The second level of commitment is a season. You commit to something for an extended period of time, even after the initial thrill wanes.
You plant seeds and stick around long enough to see them grow. You camp out at a job or under a revival tent, because there is something special about the place. You go through life with a certain group of people and get to know them well.
But this is all temporary. After the time of the commitment is complete, you move on to other endeavors. The season is over; the commitment is finished.
This is an important level of commitment that many neglect. They jump from complete recklessness to starting a family — sometimes not on purpose.
They go right from college to a full-time career, feeling like they never had the chance to see what life had to offer. If you pursue seasonal commitments, you bridge the gap between adolescence and adulthood without getting bitter.
A season is what you make it. Some last five months, while others last five years. My year on the road was a season, as was my friend Dustin’s two years teaching in Guatemala. The point of this type of commitment is it serves a purpose and has an end.
A marriage (not literally)
The third level of commitment is a marriage. This is the highest mark of maturity and what marks true dedication.
Of course, it applies to more than actual matrimony, but you get the idea: marriage is forever, and so are some commitments.
Hopefully, your calling fits under this category. Although jobs come and go, your vocation — your life’s work — should be something that sticks. Something you can commit to.
But how do you know it when you find it? You could do what my wife, Ashley, does.
When she takes a job, she has a “marriage” mentality about it. She doesn’t devise an exit strategy or consider her next steps. There are no stepping-stones in her book; she has no backup plans.
She’s not like many people her age, looking over her shoulder for something better to come along. She just knows how always looking for the next best thing can sabotage your work and rob you of where you are now.
Time to commit
Depending on where you are in life, it may be time to go on an adventure or make a seasonal commitment. It may even be time to take more of a marriage mentality towards certain things.
But it’s definitely not time to keep drifting through life without any thought as to who or what is counting on you. To keep shirking responsibility and causing those closest to you to call into question your integrity.
No, friend. It’s time to commit. To a job, a relationship, a path. Something. Anything.
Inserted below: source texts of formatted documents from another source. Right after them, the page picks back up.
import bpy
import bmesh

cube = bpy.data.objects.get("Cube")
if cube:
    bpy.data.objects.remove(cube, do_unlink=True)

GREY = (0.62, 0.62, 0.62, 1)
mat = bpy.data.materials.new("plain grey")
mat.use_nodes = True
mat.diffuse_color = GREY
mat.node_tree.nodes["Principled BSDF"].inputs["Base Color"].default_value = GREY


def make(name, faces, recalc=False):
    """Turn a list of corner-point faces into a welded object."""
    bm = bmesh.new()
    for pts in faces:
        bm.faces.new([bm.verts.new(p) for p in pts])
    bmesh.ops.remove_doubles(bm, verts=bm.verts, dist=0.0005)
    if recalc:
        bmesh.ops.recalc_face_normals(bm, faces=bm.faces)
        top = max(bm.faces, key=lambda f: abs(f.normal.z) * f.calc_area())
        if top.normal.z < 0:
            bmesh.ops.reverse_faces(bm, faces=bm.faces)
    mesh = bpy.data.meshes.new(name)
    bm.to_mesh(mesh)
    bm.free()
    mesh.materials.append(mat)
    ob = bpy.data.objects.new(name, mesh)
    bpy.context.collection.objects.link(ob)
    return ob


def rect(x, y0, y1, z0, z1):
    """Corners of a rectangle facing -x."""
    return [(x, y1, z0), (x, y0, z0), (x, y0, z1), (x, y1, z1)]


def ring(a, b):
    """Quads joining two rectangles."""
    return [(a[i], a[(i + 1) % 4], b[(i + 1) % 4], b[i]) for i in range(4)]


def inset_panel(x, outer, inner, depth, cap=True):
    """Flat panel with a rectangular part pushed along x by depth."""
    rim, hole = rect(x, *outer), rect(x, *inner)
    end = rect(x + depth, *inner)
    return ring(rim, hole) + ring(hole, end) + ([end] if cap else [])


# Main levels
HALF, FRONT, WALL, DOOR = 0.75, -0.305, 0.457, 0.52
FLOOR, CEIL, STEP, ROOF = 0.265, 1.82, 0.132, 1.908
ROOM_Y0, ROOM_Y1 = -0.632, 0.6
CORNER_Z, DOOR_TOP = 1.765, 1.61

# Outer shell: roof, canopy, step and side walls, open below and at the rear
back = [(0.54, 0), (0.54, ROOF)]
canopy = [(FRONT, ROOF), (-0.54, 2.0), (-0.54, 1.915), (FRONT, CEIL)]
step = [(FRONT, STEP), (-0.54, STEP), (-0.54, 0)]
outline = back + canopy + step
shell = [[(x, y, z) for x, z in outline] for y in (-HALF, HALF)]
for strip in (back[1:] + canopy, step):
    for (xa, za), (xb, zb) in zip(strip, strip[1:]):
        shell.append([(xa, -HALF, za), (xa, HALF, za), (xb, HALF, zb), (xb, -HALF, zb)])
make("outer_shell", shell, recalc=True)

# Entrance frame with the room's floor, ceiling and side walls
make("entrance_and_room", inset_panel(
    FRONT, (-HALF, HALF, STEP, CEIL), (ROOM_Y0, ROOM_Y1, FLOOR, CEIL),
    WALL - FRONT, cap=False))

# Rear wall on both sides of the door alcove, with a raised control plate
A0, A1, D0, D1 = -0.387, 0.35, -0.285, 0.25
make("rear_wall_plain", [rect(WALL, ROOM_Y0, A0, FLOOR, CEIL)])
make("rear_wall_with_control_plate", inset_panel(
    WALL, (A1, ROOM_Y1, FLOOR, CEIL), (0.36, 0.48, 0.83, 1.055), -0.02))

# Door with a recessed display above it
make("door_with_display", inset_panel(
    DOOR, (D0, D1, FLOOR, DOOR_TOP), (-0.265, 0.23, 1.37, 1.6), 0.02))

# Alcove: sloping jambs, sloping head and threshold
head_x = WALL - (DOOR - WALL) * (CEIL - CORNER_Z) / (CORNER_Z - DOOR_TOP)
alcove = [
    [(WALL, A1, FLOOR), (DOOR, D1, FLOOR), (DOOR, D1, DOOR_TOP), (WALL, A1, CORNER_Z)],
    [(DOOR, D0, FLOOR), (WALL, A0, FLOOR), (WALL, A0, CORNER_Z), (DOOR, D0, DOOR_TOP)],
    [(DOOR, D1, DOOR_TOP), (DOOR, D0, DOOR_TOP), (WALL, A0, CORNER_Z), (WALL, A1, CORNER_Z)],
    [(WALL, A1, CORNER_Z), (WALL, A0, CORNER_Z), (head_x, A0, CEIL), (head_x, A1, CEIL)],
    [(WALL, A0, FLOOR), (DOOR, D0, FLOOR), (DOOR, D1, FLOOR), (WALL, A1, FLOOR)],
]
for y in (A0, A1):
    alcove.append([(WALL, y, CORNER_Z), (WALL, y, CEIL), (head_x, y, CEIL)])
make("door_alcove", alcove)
We don’t need your restlessness or your excitement. We have enough Peter Pans, thank you very much. What we need is a little more conviction in our difference-makers. We need your focus, your pluck, your courage.
We need you to commit.
This was adapted from my book, Wrecked, which is on sale this week on Amazon, Barnes & Noble, and CBD (also available as an audiobook). If you haven’t picked it up yet, now’s a great time to get it for yourself or a friend.
So which type of commitment sounds scariest to you? (Maybe that’s the one you should pursue.) Share in the comments.